▶ [What this task involves]:
Beginning with the opening line, restate the following material exactly, up through the line that contains "bpy.context.view_layer.objects.active = ob".

────────

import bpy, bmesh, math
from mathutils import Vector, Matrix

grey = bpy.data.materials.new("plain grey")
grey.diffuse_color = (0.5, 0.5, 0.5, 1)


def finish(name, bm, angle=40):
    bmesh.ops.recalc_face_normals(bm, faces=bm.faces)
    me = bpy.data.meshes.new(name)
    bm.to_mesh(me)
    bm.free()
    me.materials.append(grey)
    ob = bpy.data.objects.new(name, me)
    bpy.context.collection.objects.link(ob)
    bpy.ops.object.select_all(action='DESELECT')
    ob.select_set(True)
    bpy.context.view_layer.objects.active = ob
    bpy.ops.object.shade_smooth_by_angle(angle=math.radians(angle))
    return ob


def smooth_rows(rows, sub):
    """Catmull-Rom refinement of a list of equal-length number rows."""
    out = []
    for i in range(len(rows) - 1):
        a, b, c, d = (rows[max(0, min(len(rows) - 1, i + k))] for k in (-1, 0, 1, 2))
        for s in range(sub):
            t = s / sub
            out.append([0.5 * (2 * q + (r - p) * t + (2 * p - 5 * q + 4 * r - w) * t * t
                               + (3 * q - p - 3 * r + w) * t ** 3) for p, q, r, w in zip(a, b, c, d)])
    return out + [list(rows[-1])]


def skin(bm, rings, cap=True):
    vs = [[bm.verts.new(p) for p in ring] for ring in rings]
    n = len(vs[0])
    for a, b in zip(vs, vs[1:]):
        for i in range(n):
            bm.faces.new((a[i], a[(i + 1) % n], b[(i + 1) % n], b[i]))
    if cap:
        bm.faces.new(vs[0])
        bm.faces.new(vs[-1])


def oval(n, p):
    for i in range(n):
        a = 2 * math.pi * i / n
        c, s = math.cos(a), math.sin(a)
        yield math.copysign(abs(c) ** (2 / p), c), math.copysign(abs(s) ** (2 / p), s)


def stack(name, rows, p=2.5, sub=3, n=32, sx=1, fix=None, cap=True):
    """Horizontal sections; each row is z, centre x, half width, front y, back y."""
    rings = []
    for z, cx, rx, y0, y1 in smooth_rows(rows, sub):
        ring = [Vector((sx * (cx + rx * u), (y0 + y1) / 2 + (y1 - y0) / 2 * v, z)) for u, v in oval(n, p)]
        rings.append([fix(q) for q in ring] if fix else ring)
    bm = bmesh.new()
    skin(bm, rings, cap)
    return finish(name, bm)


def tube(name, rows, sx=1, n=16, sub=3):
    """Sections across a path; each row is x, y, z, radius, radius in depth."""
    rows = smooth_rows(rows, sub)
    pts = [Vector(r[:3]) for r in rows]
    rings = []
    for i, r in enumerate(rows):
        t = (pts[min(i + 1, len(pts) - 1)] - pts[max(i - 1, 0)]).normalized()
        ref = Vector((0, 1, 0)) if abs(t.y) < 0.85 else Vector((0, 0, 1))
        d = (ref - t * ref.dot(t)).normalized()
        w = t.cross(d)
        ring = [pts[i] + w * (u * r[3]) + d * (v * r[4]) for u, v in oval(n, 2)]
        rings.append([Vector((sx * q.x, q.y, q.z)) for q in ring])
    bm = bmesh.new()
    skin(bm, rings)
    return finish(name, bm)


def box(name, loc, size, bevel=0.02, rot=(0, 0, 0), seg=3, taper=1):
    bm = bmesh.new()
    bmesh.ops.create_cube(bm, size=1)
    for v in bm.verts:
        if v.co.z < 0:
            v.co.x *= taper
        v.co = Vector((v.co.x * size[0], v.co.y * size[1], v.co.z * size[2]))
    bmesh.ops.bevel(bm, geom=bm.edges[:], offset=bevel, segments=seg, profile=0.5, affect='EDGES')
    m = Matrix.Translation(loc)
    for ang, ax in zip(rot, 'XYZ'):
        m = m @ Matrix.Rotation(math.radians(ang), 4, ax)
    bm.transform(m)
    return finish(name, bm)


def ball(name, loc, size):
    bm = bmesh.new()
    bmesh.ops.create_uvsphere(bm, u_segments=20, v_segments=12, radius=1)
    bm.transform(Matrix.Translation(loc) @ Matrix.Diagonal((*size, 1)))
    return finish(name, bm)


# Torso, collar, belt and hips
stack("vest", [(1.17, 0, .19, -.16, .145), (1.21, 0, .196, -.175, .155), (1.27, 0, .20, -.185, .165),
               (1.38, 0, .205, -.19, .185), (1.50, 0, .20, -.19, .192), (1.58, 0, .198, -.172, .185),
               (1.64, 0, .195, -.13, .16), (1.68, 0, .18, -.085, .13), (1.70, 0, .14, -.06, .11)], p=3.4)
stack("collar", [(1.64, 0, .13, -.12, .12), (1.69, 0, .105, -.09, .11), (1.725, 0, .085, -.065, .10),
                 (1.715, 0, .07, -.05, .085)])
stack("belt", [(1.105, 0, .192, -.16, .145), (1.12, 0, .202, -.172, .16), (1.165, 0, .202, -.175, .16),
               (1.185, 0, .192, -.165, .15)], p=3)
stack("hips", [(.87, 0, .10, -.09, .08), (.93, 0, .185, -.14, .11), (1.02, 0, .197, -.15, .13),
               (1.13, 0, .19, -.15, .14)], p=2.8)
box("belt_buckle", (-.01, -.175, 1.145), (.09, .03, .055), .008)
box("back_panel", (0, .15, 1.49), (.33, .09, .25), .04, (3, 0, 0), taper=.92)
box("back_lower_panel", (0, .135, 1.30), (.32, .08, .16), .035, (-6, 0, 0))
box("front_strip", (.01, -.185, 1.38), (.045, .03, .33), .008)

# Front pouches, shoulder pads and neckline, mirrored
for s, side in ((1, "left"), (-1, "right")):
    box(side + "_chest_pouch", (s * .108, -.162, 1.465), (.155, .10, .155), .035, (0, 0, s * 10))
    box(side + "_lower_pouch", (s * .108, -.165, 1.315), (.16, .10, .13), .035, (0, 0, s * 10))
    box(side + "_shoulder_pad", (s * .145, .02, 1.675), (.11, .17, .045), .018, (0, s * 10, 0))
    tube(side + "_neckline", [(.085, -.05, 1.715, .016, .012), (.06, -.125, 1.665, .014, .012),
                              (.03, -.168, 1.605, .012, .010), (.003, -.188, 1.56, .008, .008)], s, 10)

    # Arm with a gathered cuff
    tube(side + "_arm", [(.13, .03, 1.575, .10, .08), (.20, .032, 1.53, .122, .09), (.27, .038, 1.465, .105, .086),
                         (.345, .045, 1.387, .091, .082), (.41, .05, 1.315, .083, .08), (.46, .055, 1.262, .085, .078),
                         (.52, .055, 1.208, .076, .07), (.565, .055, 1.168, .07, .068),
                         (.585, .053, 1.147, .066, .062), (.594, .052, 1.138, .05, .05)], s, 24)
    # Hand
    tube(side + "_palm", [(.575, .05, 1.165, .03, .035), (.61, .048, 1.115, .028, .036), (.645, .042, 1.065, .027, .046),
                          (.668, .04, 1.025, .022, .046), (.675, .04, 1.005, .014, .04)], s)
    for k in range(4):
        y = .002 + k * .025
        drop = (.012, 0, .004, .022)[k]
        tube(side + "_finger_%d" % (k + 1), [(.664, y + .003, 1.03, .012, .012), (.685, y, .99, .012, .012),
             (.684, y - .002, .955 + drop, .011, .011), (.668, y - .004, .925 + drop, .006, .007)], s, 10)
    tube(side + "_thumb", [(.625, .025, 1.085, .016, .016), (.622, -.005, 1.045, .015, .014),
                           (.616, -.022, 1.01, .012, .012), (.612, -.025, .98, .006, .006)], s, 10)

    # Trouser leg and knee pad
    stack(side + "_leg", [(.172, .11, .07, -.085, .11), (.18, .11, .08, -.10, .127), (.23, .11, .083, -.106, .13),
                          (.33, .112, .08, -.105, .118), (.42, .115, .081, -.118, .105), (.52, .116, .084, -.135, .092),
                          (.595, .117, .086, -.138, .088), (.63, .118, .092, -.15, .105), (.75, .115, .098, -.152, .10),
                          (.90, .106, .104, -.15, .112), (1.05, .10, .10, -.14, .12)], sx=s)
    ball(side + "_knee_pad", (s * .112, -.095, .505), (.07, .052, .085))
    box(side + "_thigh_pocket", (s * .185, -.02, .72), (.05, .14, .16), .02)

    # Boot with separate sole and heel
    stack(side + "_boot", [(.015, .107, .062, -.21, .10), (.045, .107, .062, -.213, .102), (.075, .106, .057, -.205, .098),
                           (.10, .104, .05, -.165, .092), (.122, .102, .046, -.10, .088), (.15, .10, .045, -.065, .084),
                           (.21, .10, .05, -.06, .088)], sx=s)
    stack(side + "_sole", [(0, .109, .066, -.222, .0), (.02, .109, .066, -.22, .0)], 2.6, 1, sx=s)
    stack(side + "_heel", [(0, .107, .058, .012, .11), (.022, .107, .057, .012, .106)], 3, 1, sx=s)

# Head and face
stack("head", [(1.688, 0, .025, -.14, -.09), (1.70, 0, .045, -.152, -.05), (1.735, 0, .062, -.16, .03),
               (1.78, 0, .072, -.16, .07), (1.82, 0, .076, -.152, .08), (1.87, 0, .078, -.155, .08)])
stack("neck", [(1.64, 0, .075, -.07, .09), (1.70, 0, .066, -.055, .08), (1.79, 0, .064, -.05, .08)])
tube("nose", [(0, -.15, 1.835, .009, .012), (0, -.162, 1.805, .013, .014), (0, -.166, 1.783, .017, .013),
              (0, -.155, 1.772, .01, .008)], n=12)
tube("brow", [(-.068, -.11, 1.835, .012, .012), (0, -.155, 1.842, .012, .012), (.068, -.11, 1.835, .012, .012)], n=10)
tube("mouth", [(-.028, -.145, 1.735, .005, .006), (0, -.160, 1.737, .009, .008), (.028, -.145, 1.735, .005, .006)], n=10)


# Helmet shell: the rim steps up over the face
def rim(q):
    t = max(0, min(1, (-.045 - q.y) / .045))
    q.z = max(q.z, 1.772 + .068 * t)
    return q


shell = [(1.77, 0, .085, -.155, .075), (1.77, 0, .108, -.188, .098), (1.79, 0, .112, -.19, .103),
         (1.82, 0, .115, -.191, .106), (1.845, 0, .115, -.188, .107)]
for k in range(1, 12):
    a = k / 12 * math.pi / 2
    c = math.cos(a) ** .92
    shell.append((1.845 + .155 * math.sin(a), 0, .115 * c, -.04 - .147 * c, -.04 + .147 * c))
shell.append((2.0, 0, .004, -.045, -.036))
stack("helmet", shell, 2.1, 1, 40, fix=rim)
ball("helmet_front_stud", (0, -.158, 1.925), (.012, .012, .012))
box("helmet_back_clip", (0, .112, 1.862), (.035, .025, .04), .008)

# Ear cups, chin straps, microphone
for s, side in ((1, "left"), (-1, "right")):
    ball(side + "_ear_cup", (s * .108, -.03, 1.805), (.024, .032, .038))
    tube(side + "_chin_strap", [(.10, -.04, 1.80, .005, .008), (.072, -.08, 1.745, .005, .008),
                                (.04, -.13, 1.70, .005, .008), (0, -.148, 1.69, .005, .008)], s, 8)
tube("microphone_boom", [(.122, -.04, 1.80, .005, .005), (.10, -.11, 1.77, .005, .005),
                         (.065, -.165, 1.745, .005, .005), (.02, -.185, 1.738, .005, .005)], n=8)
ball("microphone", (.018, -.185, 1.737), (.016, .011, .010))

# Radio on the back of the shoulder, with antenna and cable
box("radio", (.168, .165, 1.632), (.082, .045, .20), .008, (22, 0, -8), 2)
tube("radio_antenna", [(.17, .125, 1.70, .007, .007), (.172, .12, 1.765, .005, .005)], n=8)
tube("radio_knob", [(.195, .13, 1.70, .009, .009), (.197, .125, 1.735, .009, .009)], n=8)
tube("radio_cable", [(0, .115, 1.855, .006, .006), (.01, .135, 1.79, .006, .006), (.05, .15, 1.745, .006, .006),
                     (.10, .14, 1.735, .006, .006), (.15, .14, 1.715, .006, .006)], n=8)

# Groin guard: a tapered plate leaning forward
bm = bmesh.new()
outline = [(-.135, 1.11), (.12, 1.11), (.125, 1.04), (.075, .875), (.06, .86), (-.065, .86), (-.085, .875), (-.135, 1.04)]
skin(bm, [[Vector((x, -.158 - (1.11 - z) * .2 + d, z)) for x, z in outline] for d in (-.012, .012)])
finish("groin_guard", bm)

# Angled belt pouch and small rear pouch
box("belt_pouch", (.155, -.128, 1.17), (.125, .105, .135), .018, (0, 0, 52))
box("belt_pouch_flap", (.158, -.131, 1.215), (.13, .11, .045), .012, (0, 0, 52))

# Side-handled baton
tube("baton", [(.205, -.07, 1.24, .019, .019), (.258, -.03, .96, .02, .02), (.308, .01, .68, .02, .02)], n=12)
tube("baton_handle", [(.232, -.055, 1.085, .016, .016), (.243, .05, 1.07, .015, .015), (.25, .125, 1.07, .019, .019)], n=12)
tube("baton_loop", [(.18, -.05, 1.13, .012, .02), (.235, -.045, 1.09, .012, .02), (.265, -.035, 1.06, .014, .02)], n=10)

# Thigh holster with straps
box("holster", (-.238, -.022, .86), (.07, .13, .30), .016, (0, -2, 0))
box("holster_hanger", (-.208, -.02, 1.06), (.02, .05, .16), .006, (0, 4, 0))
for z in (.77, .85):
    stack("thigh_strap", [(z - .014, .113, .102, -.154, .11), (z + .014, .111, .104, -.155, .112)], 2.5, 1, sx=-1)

────────

▶ [Answer section]:
import bpy, bmesh, math
from mathutils import Vector, Matrix

grey = bpy.data.materials.new("plain grey")
grey.diffuse_color = (0.5, 0.5, 0.5, 1)


def finish(name, bm, angle=40):
    bmesh.ops.recalc_face_normals(bm, faces=bm.faces)
    me = bpy.data.meshes.new(name)
    bm.to_mesh(me)
    bm.free()
    me.materials.append(grey)
    ob = bpy.data.objects.new(name, me)
    bpy.context.collection.objects.link(ob)
    bpy.ops.object.select_all(action='DESELECT')
    ob.select_set(True)
    bpy.context.view_layer.objects.active = ob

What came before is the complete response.